I am thinking about having the Pathfinders over to my house next month as part of our annual Honor’s Week so they can earn the Edible Wild Plants honor. Because I have been very careful to not turn my yard into a monoculture, I have a wide variety of edible wild plants available here. Many should be available for eating next month too.
One of my favorite edible wild plants is pepperweed (Lepidium virginicum). It does not grow on my property, though it is abundant in other places I frequent. So today I pulled one up near my office thinking I’d sow the seeds somewhere at my house and see what happens. When I pulled it up, the root came with it, so instead of scattering the seed, I just replanted it:
I don’t need this plant in order to teach the honor here, as there are plenty of other plants to choose from. But it is highly flavorful, so I’d like ot have it here.
For the honor, we need to prepare and consume:
- Three berries
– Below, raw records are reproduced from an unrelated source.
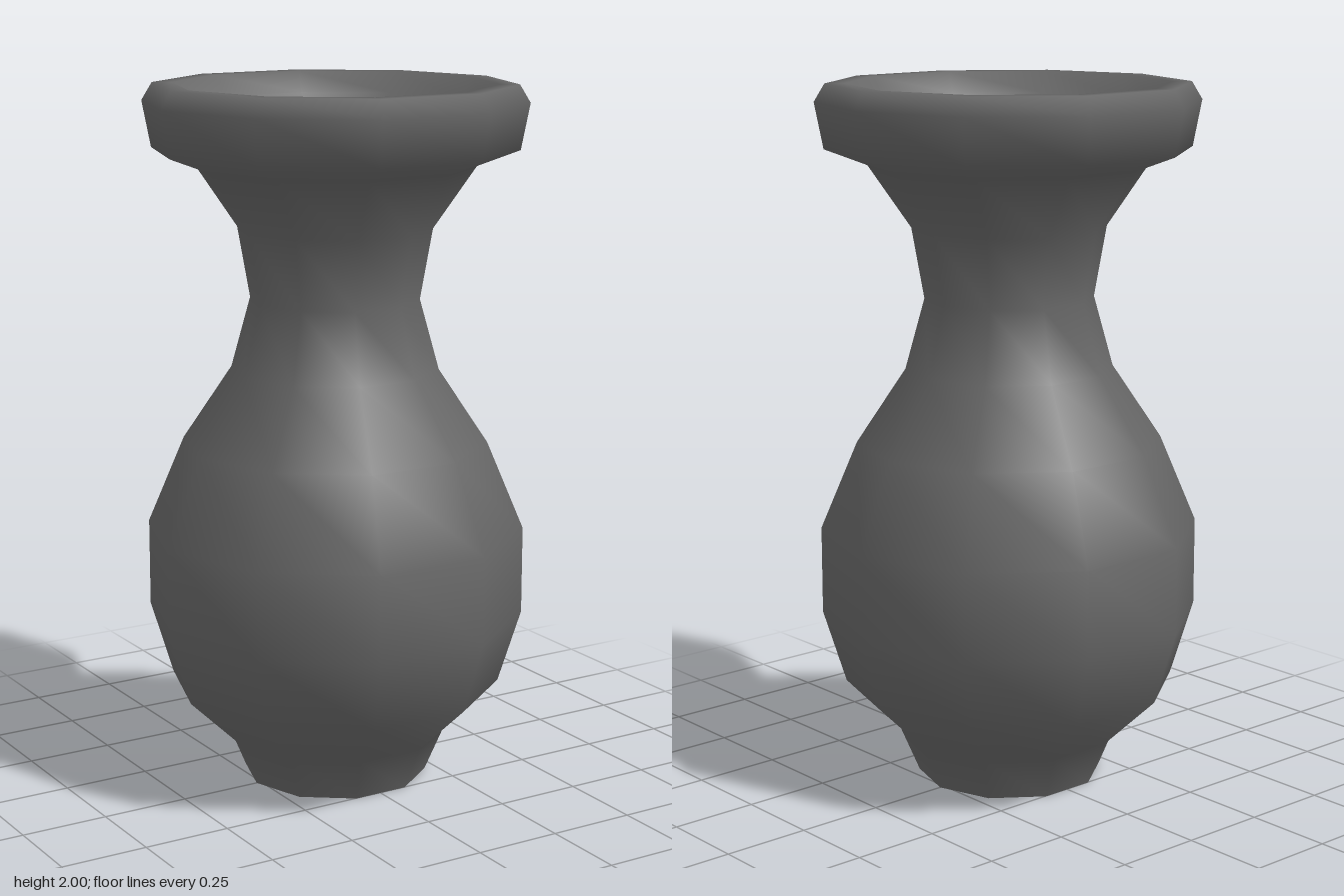
import * as THREE from 'three';
import { mergeVertices } from 'three/addons/utils/BufferGeometryUtils.js';

const SIDES = 10;

// Ten-sided turned surface, smooth across its seam and pole, with a corner on the +x axis
function turned(points) {
  const profile = points.map(([r, y]) => new THREE.Vector2(r, y));
  const lathe = new THREE.LatheGeometry(profile, SIDES, Math.PI / 2);
  lathe.deleteAttribute('normal');
  lathe.deleteAttribute('uv');
  const geometry = mergeVertices(lathe, 1e-4);
  geometry.computeVertexNormals();
  return geometry;
}

export function createModel() {
  const group = new THREE.Group();
  group.name = 'vase';

  // Thin wall, open at the foot, rolling over the lip into the bowl of the mouth
  const body = new THREE.Mesh(
    turned([
      [0.265, 0], [0.32, 0.13], [0.475, 0.28], [0.54, 0.49], [0.54, 0.74],
      [0.435, 0.99], [0.295, 1.2], [0.24, 1.4], [0.275, 1.6], [0.395, 1.775],
      [0.515, 1.82], [0.54, 1.95], [0.51, 2], [0.455, 2],
      [0.425, 1.94], [0, 1.55],
    ]),
    new THREE.MeshStandardMaterial({ color: 0x666666, side: THREE.DoubleSide }),
  );
  body.name = 'body';
  group.add(body);

  return group;
}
- Three beverages
- Three salad plants
- Three potherbs (cooked greens)
- Two tubers
We need to prepare these items by boiling, frying, roasting, and baking. One of the plants has to be either milkweed or daylily, and since I have milkweed, but not daylily, milkweed gets the nod.
I plan to start with a short lecture covering the cardinal edibility rule (don’t eat anything unless you’ve positively identified it, and know what part of it is edible), and poisonous plants (with special attention given to poison ivy – which I do have here). The kids will be roaming around looking for plants, and I want them to know this stuff when they see it.
Then we will set out to do our field work, starting with a visit to the poison ivy patch. I think I will make up a couple of sheets with photos of the target plants and let the kids fan out to find them. They are also supposed to photograph the plants. Here’s what I plan to have them collect:
- Three wild berries: wintergreen, elderberry, and blackberry, and optionally, partridge berry, dewberry, and autumn olive.
- Three beverages: wintergreen, elderberry, sweetfern, and optionally aronia
- Three salad plants: wood sorrel, plantain, violets, and optionally pepperweed, sheep sorrel, and oxeye daisy. Actually, I haven’t seen any sheep sorrel or oxeye daisy here this year, so that depends on whether or not it shows up).
- Three greens: milkweed, dandelion, and white lettuce.
- Two Tubers: Carrot (Queen Anne’s lace), Indian cucumber root, and optionally evening primrose, and ground nut.
We will also collect hazelnuts (they are heavy this year, and they should be ripe by Honors Week). Then back inside to begin cooking stuff up.
We will roast the hazels, fry up some dandelion fritters (from the flower heads), boil the milkweed (in several changes of water), and bake a blackberry pie. That should cover the four cooking methods.
We also need to identify five edible trees and five edible shrubs. For this, I plan to use oak, cherry, beech, white pine, and maple trees, and wintergreen, blackberry, elderberry, hazel, and aronia shrubs.
All of this except the elderberry grows on my property, and the elderberry grows on my neighbor’s place. We’ll use that with permission, of course!
While the stuff is cooking (or while we are eating it), I will lecture a little more on some of the other requirements. That should wrap up the whole honor. I’m trying to decided if I want to do this during a weekday evening (when we will have three hours or so), or save it for Saturday afternoon (we don’t usually have an honor on Saturday during Honors Week).
While I was writing this, I was also finishing off the maple syrup I tapped last spring. I had previously boiled it down by about 15:1, and I needed to get that down to 30:1. I forgot that it was critical to keep a close eye on it in the last stages, and burned the whole batch. Actually, I guess I carmelized most of it. It tastes very much like Sugar Daddies (the candy), but the house smells more liked burned sugar. I added some water back into it to thin it up again, but unfortunately, I don’t think there is a way to unburn it. 😦